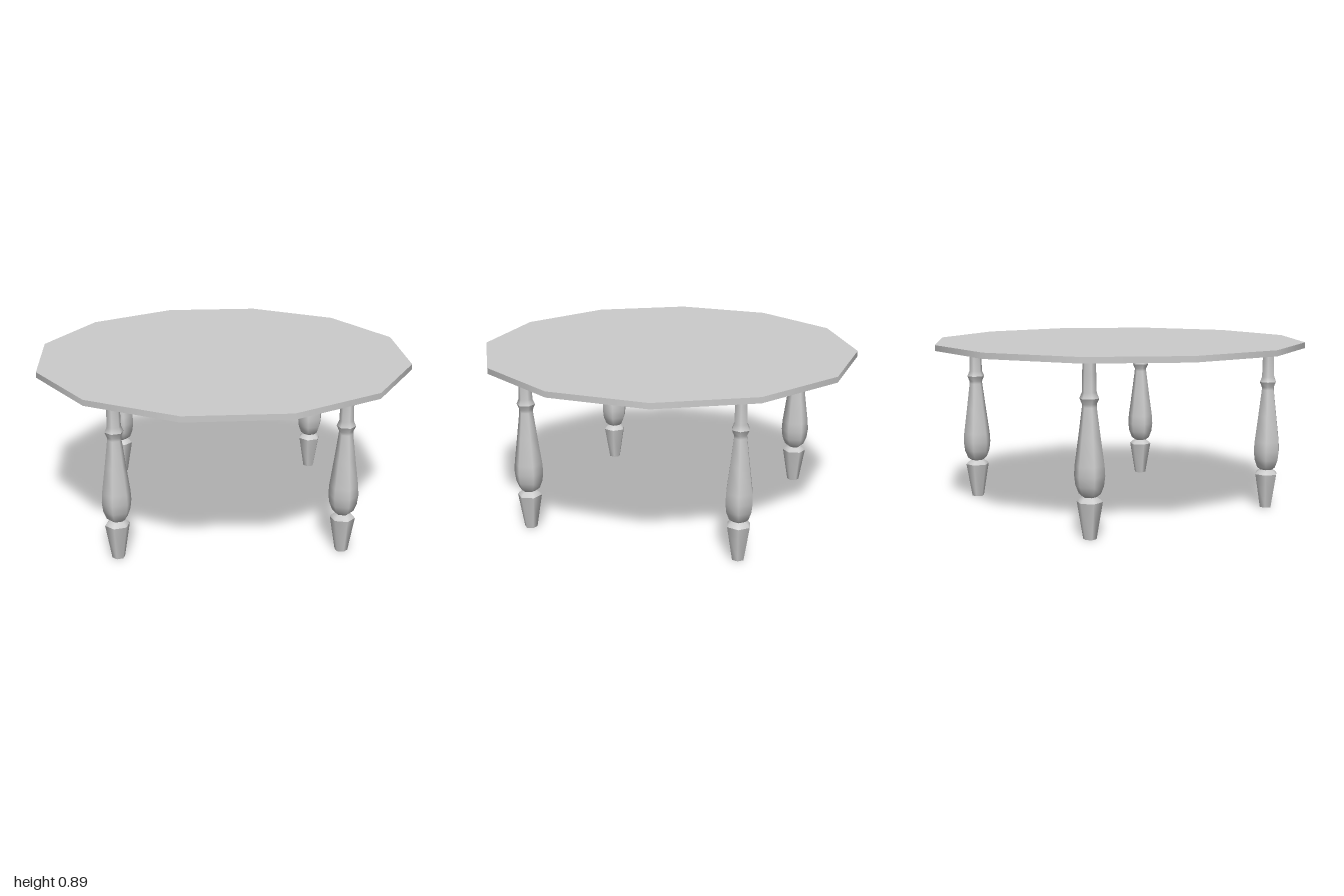
import * as THREE from 'three';

const TOP_Y = 0.895, TOP_THICKNESS = 0.03;
const LEG_RADIUS = 0.81, LEG_SIDES = 6;

// Turned leg profile [radius, height], bottom to top; a repeated point makes a sharp edge
const LEG_PROFILE = [
  [0, 0], [0.033, 0], [0.033, 0],
  [0.064, 0.183], [0.064, 0.183],
  [0.054, 0.195], [0.035, 0.207], [0.035, 0.207],
  [0.054, 0.222], [0.07, 0.262], [0.076, 0.31], [0.073, 0.36],
  [0.054, 0.5], [0.036, 0.64],
  [0.036, 0.655], [0.048, 0.682], [0.048, 0.682],
  [0.036, 0.71], [0.034, 0.8], [0.031, TOP_Y - TOP_THICKNESS],
];

export function createModel() {
  const table = new THREE.Group();
  table.name = 'table';
  const material = new THREE.MeshStandardMaterial({ color: 0xcccccc });

  // Twelve-sided top
  const top = new THREE.Mesh(new THREE.CylinderGeometry(1, 1, TOP_THICKNESS, 12), material);
  top.name = 'tableTop';
  top.position.y = TOP_Y - TOP_THICKNESS / 2;
  table.add(top);

  // Four legs, each turned to face outwards
  const legGeometry = new THREE.LatheGeometry(
    LEG_PROFILE.map(([r, y]) => new THREE.Vector2(r, y)), LEG_SIDES);
  ['leftLeg', 'backLeg', 'rightLeg', 'frontLeg'].forEach((name, i) => {
    const angle = i * Math.PI / 2;
    const leg = new THREE.Mesh(legGeometry, material);
    leg.name = name;
    leg.position.set(LEG_RADIUS * Math.cos(angle), 0, -LEG_RADIUS * Math.sin(angle));
    leg.rotation.y = angle;
    table.add(leg);
  });

  return table;
}
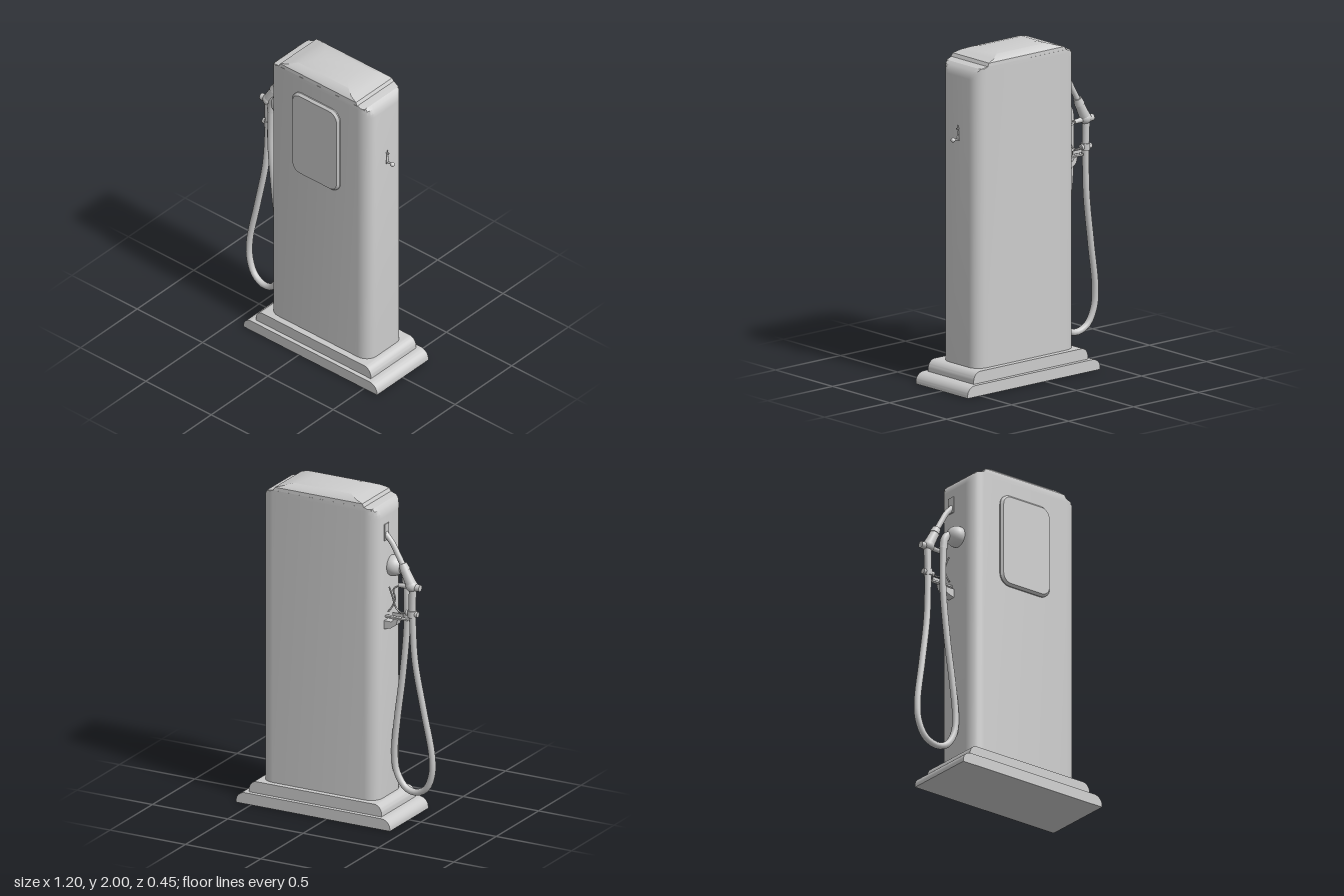
import * as THREE from 'three';
import { toCreasedNormals } from 'three/addons/utils/BufferGeometryUtils.js';

const V = (x, y, z) => new THREE.Vector3(x, y, z);
const CX = 0.0875, CZ = -0.003; // centre of the cabinet

export function createModel() {
  const root = new THREE.Group();
  const mat = new THREE.MeshStandardMaterial({ color: 0xcccccc, roughness: 0.7 });

  const add = (name, geo, parent = root) => {
    const mesh = new THREE.Mesh(geo, mat);
    mesh.name = name;
    parent.add(mesh);
    return mesh;
  };
  const group = (name) => {
    const g = new THREE.Group();
    g.name = name;
    root.add(g);
    return g;
  };
  // Tapered rod between two points
  const rod = (name, a, b, ra, rb, parent, sides = 14) => {
    const m = add(name, new THREE.CylinderGeometry(rb, ra, a.distanceTo(b), sides), parent);
    m.position.copy(a).add(b).multiplyScalar(0.5);
    m.quaternion.setFromUnitVectors(V(0, 1, 0), b.clone().sub(a).normalize());
    return m;
  };
  const ball = (name, p, r, parent) => {
    const m = add(name, new THREE.SphereGeometry(r, 20, 14), parent);
    m.position.copy(p);
    return m;
  };
  const box = (name, p, w, h, d, parent) => {
    const m = add(name, new THREE.BoxGeometry(w, h, d), parent);
    m.position.copy(p);
    return m;
  };
  const tube = (name, pts, r, parent, n = 40, sides = 12) =>
    add(name, new THREE.TubeGeometry(new THREE.CatmullRomCurve3(pts.map((p) => V(...p))), n, r, sides), parent);
  // Skin over closed rings stacked upward, with a lid on the last ring
  const loft = (rings, crease) => {
    const n = rings[0].length, pos = [], tri = (...ps) => ps.forEach((p) => pos.push(...p));
    for (let r = 0; r < rings.length - 1; r++)
      for (let i = 0; i < n; i++) {
        const j = (i + 1) % n, a = rings[r], b = rings[r + 1];
        tri(a[i], a[j], b[j]);
        tri(a[i], b[j], b[i]);
      }
    const top = rings[rings.length - 1], c = [CX, top[0][1], CZ];
    for (let i = 0; i < n; i++) tri(c, top[i], top[(i + 1) % n]);
    const g = new THREE.BufferGeometry();
    g.setAttribute('position', new THREE.Float32BufferAttribute(pos, 3));
    return toCreasedNormals(g, crease);
  };

  // Stepped plinth: each tier has rounded left and right ends
  const tier = (name, half, y, h, rx, depth) => {
    const s = new THREE.Shape();
    s.moveTo(-half, 0);
    s.lineTo(half, 0);
    s.lineTo(half, h * 0.2);
    s.absellipse(half - rx, h * 0.2, rx, h * 0.8, 0, Math.PI / 2, false);
    s.absellipse(rx - half, h * 0.2, rx, h * 0.8, Math.PI / 2, Math.PI, false);
    const g = new THREE.ExtrudeGeometry(s, { depth, bevelEnabled: false, curveSegments: 6 });
    g.translate(0.0885, y, -depth / 2);
    add(name, toCreasedNormals(g, 0.6));
  };
  tier('lowerBase', 0.51, 0, 0.068, 0.06, 0.454);
  tier('upperBase', 0.44, 0.068, 0.07, 0.05, 0.4);

  // Cabinet: rounded plan, with the ends curving in at the shoulders
  const quarter = [];
  for (let i = 0; i <= 6; i++) {
    const a = (i / 6) * Math.PI / 2;
    quarter.push([0.303 + 0.08 * Math.sin(a), 0.09 + 0.072 * Math.cos(a)]);
  }
  const back = [...quarter].reverse();
  const plan = [
    ...quarter, ...back.map(([x, z]) => [x, -z]),
    ...quarter.map(([x, z]) => [-x, -z]), ...back.map(([x, z]) => [-x, z]),
  ];
  const shoulder = [[0.13, 0.383], [1.86, 0.383], [1.885, 0.378], [1.91, 0.365], [1.926, 0.347], [1.935, 0.303]];
  add('cabinet', loft(shoulder.map(([y, w]) =>
    plan.map(([x, z]) => [CX + Math.sign(x) * Math.min(Math.abs(x), w), y, CZ + z])), 0.5));

  // Domed roof: shrinking rectangles, curved both ways
  const dome = [[1.93, 0.303, 0.162], [1.955, 0.29, 0.16], [1.97, 0.24, 0.146],
    [1.985, 0.19, 0.112], [1.995, 0.14, 0.065], [2, 0.085, 0.001]];
  add('roof', loft(dome.map(([y, hx, hz]) =>
    [[-1, 1], [1, 1], [1, -1], [-1, -1]].map(([sx, sz]) => [CX + sx * hx, y, CZ + sz * hz])), 0.45));

  // Raised window panel with bevelled rim
  const w = 0.168, h = 0.275, r = 0.055, s = new THREE.Shape();
  s.absarc(w - r, h - r, r, 0, Math.PI / 2);
  s.absarc(r - w, h - r, r, Math.PI / 2, Math.PI);
  s.absarc(r - w, r - h, r, Math.PI, Math.PI * 1.5);
  s.absarc(w - r, r - h, r, Math.PI * 1.5, Math.PI * 2);
  const panel = new THREE.ExtrudeGeometry(s, {
    depth: 0.01, bevelThickness: 0.014, bevelSize: 0.013, bevelSegments: 1, curveSegments: 5,
  });
  add('windowPanel', toCreasedNormals(panel, 0.5)).position.set(0.08, 1.538, 0.156);

  // Crank on the left side
  const crank = group('crank');
  rod('crankShaft', V(0.465, 1.55, -0.005), V(0.488, 1.55, -0.005), 0.005, 0.005, crank);
  rod('crankArm', V(0.478, 1.48, -0.005), V(0.478, 1.57, -0.005), 0.012, 0.003, crank).scale.x = 0.45;
  rod('crankHandle', V(0.475, 1.488, -0.005), V(0.51, 1.488, -0.005), 0.005, 0.006, crank);
  ball('crankKnob', V(0.516, 1.488, -0.005), 0.014, crank);

  // Hose outlet: round boss, elbow and fitting
  const outlet = group('hoseOutlet');
  ball('outletBoss', V(-0.31, 1.54, 0.02), 0.063, outlet);
  tube('outletElbow', [[-0.33, 1.545, 0.012], [-0.365, 1.535, 0.01], [-0.39, 1.505, 0.01], [-0.4, 1.44, 0.01]], 0.024, outlet, 16);
  tube('hose', [
    [-0.4, 1.46, 0.01], [-0.402, 1.2, 0.01], [-0.373, 0.88, 0.012], [-0.335, 0.6, 0.015],
    [-0.316, 0.4, 0.018], [-0.328, 0.28, 0.02], [-0.385, 0.19, 0.02], [-0.455, 0.17, 0.016],
    [-0.528, 0.205, 0.008], [-0.572, 0.3, 0], [-0.577, 0.42, -0.006], [-0.53, 0.7, -0.022],
    [-0.482, 1, -0.038], [-0.468, 1.3, -0.045],
  ], 0.02, root, 90);

  // Nozzle hanging on the right side
  const nozzle = group('nozzle'), z = -0.046;
  rod('hoseCollar', V(-0.468, 1.27, z), V(-0.468, 1.31, z), 0.027, 0.027, nozzle);
  rod('collarBolt', V(-0.506, 1.29, z), V(-0.43, 1.29, z), 0.017, 0.017, nozzle);
  rod('grip', V(-0.468, 1.3, z), V(-0.472, 1.46, z), 0.021, 0.023, nozzle);
  ball('valveBody', V(-0.466, 1.46, z), 0.036, nozzle);
  rod('valveCap', V(-0.522, 1.455, z), V(-0.46, 1.455, z), 0.02, 0.024, nozzle);
  rod('valveArm', V(-0.46, 1.455, z), V(-0.38, 1.45, z), 0.017, 0.013, nozzle);
  rod('nozzleBarrel', V(-0.462, 1.47, z), V(-0.415, 1.56, z), 0.033, 0.027, nozzle);
  rod('barrelRing', V(-0.422, 1.55, z), V(-0.405, 1.588, z), 0.031, 0.024, nozzle);
  tube('spout', [[-0.412, 1.57, z], [-0.37, 1.645, z], [-0.335, 1.705, z], [-0.285, 1.76, z]], 0.017, nozzle, 20);
  tube('trigger', [[-0.385, 1.45, z], [-0.345, 1.42, z], [-0.355, 1.36, z], [-0.335, 1.31, z], [-0.31, 1.275, z]], 0.005, nozzle, 24, 8);
  tube('triggerGuard', [[-0.45, 1.29, z], [-0.39, 1.285, z], [-0.36, 1.31, z], [-0.335, 1.38, z], [-0.315, 1.43, z]], 0.005, nozzle, 24, 8);

  // Cradle and spout socket on the cabinet side
  const cradle = group('nozzleCradle');
  const c = new THREE.Shape([[-0.29, 1.17], [-0.34, 1.185], [-0.375, 1.21], [-0.385, 1.245],
    [-0.36, 1.245], [-0.345, 1.225], [-0.29, 1.225]].map((p) => new THREE.Vector2(...p)));
  const cg = new THREE.ExtrudeGeometry(c, { depth: 0.05, bevelEnabled: false });
  cg.translate(0, 0, z - 0.025);
  add('cradleHook', cg, cradle);
  box('cradleShelf', V(-0.368, 1.247, z), 0.15, 0.01, 0.024, cradle);
  box('cradleLever', V(-0.385, 1.275, z - 0.02), 0.07, 0.02, 0.008, cradle);
  box('spoutSocket', V(-0.295, 1.765, z), 0.012, 0.1, 0.05, cradle);
  return root;
}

+ + + + + + +

WORK ITEM:
Among the lines above, show every one that contains the string "ExtrudeGeometry".

EXERCISE RESPONSE:
    const g = new THREE.ExtrudeGeometry(s, { depth, bevelEnabled: false, curveSegments: 6 });
  const panel = new THREE.ExtrudeGeometry(s, {
  const cg = new THREE.ExtrudeGeometry(c, { depth: 0.05, bevelEnabled: false });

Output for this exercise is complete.